There are different types of atoms, these are called elements. Hydrogen, oxygen and nitrogen are examples of elements. Each of these elements is different from one another only by its weight. Atoms of the same element all have the same mass. Atoms of different elements are different in mass. Dalton used symbols to represent the elements. He imagined atoms to be tiny spheres, thus to draw atoms would be to draw circles.
He used patterns within the circles to distinguish the different elements. Using this way to symbolize invisible atoms, he could experiment with their combining properties. He created a "Table of Atomic Weights" and using the information from this table, he placed them in a significant order determined by the weight of the elements, comparing them to hydrogen, the lightest element, which is number one on the table and has the atomic number of 1.
Dalton discovered the "Law of Multiple Proportions". This states that the weights of elements always combine with one another in ratios of small whole numbers. Dalton experimented with a gas called nitric oxide (NO) and oxygen (O). He reacted them together to produce a third type of gas. The results were determined by the proportions or ratios of the two reacting gasses.
2NO + O -> N2O3
NO + O -> NO2
Dalton carried out experiments like this, using the law of multiple proportions, and completed the table of atomic weights.
Dalton concluded on the discovery of atoms, the "Atomic Theory of Matter"
1. Matter consists of indivisible atoms.
2. All of the atoms of a given chemical element are identical in mass and in all other properties.
3. Different chemical elements have different kinds of atoms; in
particular, their atoms have different masses.
4. Atoms are indestructible and retain their identities in chemical
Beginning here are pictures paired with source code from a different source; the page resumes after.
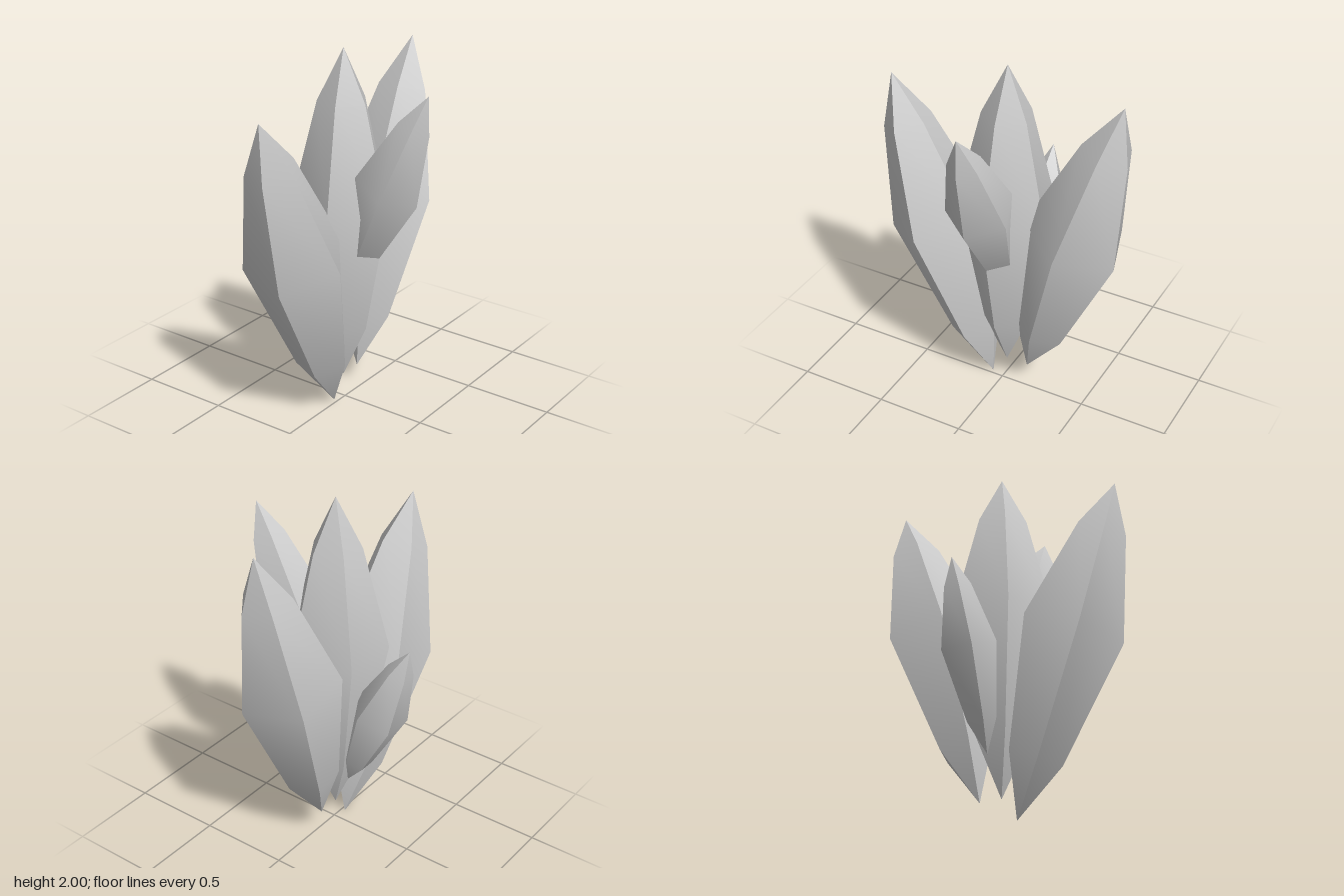
import * as THREE from 'three';
import { toCreasedNormals } from 'three/addons/utils/BufferGeometryUtils.js';

const SIDES = 5;
const UP = new THREE.Vector3(0, 1, 0);

// Shared spindle profile: [radius, height], both as fractions of the whole
const PROFILE = [[0, 0], [0.53, 0.172], [1, 0.542], [0.49, 0.85], [0, 1]];

// Five-sided pointed crystal from base point to tip point, one ridge towards +x
function makeCrystal(name, material, radius, base, tip) {
  const foot = new THREE.Vector3(...base);
  const axis = new THREE.Vector3(...tip).sub(foot);
  const length = axis.length();
  const points = PROFILE.map(([r, h]) => new THREE.Vector2(r * radius, h * length));
  const lathe = new THREE.LatheGeometry(points, SIDES, Math.PI / 2);
  // ridges stay sharp, the gentle bends along the length stay smooth
  const crystal = new THREE.Mesh(toCreasedNormals(lathe, Math.PI / 6), material);
  crystal.name = name;
  crystal.position.copy(foot);
  crystal.quaternion.setFromUnitVectors(UP, axis.normalize());
  return crystal;
}

export function createModel() {
  const group = new THREE.Group();
  group.name = 'crystalCluster';
  const material = new THREE.MeshStandardMaterial({ color: 0xcccccc });

  // name, radius, base, tip
  const crystals = [
    ['centerCrystal', 0.28, [-0.023, 0.13, -0.018], [-0.023, 2, -0.018]],
    ['frontCrystal', 0.28, [-0.023, 0.005, 0.07], [-0.023, 1.78, 0.668]],
    ['backCrystal', 0.28, [-0.023, 0.13, -0.145], [-0.023, 1.925, -0.652]],
    ['leftCrystal', 0.184, [0, 0.68, -0.018], [0.492, 1.835, -0.018]],
    ['rightCrystal', 0.151, [-0.127, 0.343, -0.043], [-0.506, 1.295, -0.043]],
  ];
  for (const [name, radius, base, tip] of crystals) {
    group.add(makeCrystal(name, material, radius, base, tip));
  }
  return group;
}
5. A compound forms from its elements through the combination of atoms of
6. Unlike elements in small whole number ratios, such as 1 to 1, 2 to 2, 2 to 3, and so on.